Always test all cleaning methods on a small, unnoticeable area on the slate.
Slate is a beautiful and popular medium for fireplaces and patios, but it is highly susceptible to stains from water and hard, calcified deposited stains under pots and other items. If your slate is looking a little worse for wear, do not be alarmed. These stains (usually white but sometimes brown or black) can be removed without too much time or trouble. Even spilled paint and other residues can be removed using a natural process.
Sweep the area clear. You are going to be scrubbing the stains, and if you have dirt or grime in the area, then you may just make "clean" mud that will make it difficult to determine if you are actually making progress on the stains.
Mix up your cleaning solution. Combine half a cup of vinegar, half a cup of lemon juice and half a cup of baking soda in the bowl. This should form a paste. If necessary, add a little water or more baking soda to make the paste thick but manageable.
Apply the paste to the stains. Layer on a thick coating of the paste; then lay a damp, warm cloth over the entire treatment. You can leave it there for up to 20 minutes.
Scrub the stains. Using a damp scrub brush, use firm, circular motions to remove the stains. Rinse regularly, since the paste may get in the way when it comes to determining how effective your efforts are.
Tackle tough spots with the steel wool. Use gentle pressure and circular motions to remove any really tough stains with the steel wool.
Rinse the area thoroughly. If you are cleaning a slate patio, use plenty of water so that you do not hurt surrounding plants with the vinegar runoff. Once the patio dries, you can start enjoying your new, stain-free slate.

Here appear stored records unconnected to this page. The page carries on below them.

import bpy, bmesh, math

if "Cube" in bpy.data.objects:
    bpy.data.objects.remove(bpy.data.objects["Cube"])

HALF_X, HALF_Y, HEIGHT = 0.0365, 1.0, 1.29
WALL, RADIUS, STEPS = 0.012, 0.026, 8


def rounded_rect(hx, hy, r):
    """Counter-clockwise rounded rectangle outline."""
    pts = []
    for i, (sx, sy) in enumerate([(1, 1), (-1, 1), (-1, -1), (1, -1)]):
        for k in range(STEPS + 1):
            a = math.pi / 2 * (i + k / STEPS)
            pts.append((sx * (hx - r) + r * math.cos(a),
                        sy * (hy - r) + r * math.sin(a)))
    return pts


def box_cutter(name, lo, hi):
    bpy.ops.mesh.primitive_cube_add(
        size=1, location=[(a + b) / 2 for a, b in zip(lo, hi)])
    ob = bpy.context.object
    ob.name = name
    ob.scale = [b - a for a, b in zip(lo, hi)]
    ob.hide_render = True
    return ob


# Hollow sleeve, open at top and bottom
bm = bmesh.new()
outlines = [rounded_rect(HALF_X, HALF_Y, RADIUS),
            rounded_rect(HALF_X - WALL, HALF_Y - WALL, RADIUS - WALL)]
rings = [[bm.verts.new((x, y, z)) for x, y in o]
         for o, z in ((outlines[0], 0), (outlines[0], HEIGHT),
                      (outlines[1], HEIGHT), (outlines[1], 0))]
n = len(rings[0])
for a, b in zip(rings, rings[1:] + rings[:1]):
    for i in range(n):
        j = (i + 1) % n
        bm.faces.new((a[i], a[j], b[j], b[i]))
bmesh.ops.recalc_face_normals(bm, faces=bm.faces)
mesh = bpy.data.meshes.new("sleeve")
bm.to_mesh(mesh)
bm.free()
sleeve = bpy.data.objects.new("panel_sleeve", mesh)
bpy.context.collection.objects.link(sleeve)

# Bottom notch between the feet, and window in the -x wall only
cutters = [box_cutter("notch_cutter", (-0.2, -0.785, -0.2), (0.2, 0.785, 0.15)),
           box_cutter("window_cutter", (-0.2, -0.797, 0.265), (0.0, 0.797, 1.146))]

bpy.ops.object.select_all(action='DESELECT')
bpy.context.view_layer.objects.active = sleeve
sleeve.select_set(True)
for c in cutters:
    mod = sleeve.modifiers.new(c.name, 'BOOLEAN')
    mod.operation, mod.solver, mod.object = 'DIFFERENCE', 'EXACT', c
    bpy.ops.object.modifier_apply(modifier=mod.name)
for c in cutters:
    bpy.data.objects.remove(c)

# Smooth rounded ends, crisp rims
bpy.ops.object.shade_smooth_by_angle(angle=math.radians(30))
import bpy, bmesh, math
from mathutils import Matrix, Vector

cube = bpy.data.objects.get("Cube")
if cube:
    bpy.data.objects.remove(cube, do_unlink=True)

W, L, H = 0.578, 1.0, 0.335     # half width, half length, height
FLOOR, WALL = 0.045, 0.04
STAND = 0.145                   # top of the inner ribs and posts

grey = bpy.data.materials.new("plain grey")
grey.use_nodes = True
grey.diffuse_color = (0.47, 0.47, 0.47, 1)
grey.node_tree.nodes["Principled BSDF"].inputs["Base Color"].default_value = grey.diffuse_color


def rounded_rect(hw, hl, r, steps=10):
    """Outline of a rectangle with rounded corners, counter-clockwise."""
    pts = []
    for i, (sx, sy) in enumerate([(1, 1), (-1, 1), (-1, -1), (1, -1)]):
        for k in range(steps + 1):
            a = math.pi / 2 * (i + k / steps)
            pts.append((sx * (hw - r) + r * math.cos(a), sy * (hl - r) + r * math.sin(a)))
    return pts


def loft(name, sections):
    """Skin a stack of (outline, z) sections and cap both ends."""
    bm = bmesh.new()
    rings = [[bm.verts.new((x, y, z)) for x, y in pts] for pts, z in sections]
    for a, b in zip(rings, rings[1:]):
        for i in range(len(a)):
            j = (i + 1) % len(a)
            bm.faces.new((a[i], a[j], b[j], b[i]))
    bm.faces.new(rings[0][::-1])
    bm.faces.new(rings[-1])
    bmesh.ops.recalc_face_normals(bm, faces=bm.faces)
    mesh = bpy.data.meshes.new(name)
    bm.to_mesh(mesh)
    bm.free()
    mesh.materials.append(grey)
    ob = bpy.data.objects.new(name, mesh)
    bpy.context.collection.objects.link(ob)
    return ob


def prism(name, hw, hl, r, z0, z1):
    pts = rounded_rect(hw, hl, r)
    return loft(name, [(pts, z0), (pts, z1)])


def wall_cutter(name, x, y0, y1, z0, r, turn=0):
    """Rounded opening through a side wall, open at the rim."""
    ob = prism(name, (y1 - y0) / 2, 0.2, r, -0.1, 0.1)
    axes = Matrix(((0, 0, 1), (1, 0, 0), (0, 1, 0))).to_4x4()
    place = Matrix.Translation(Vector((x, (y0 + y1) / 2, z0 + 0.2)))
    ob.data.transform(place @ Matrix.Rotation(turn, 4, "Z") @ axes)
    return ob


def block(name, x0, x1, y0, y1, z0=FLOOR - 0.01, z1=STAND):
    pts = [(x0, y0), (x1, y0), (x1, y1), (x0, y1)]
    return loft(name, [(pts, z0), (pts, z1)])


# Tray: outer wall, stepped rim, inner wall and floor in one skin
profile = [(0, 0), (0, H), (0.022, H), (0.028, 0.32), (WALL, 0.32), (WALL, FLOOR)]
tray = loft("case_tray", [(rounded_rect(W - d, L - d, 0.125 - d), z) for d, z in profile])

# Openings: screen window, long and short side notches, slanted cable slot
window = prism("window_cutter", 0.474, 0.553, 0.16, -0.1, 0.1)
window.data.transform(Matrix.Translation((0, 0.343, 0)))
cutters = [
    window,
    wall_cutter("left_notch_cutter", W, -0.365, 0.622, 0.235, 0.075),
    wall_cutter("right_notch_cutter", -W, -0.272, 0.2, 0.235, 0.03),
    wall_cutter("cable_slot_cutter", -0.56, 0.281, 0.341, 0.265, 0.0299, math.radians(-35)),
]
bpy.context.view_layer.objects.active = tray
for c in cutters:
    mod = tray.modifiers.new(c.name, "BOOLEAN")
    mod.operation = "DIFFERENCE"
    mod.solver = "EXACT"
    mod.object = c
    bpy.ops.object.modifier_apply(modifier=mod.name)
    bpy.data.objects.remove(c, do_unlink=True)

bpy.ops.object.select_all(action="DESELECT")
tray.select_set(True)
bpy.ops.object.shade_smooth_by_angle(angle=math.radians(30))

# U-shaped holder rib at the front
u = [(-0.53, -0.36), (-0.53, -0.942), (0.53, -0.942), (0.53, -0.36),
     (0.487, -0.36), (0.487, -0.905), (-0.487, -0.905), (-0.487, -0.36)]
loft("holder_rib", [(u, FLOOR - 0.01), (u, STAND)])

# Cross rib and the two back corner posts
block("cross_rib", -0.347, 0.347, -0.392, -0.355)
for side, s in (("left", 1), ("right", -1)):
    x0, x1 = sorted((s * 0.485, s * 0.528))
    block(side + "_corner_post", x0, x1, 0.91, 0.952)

Carole Ellis began writing in 2004 for the "UGA Research Magazine." Her work has appeared in Growing Edge, Medscape and Doctors' Guide publications. In addition to medical coverage, Carole publishes a real estate newsletter called REJournalOnline and is the news editor for the Bryan Ellis Real Estate Letter. She has a bachelor's degree in English and graduate work in creative writing and plant biology.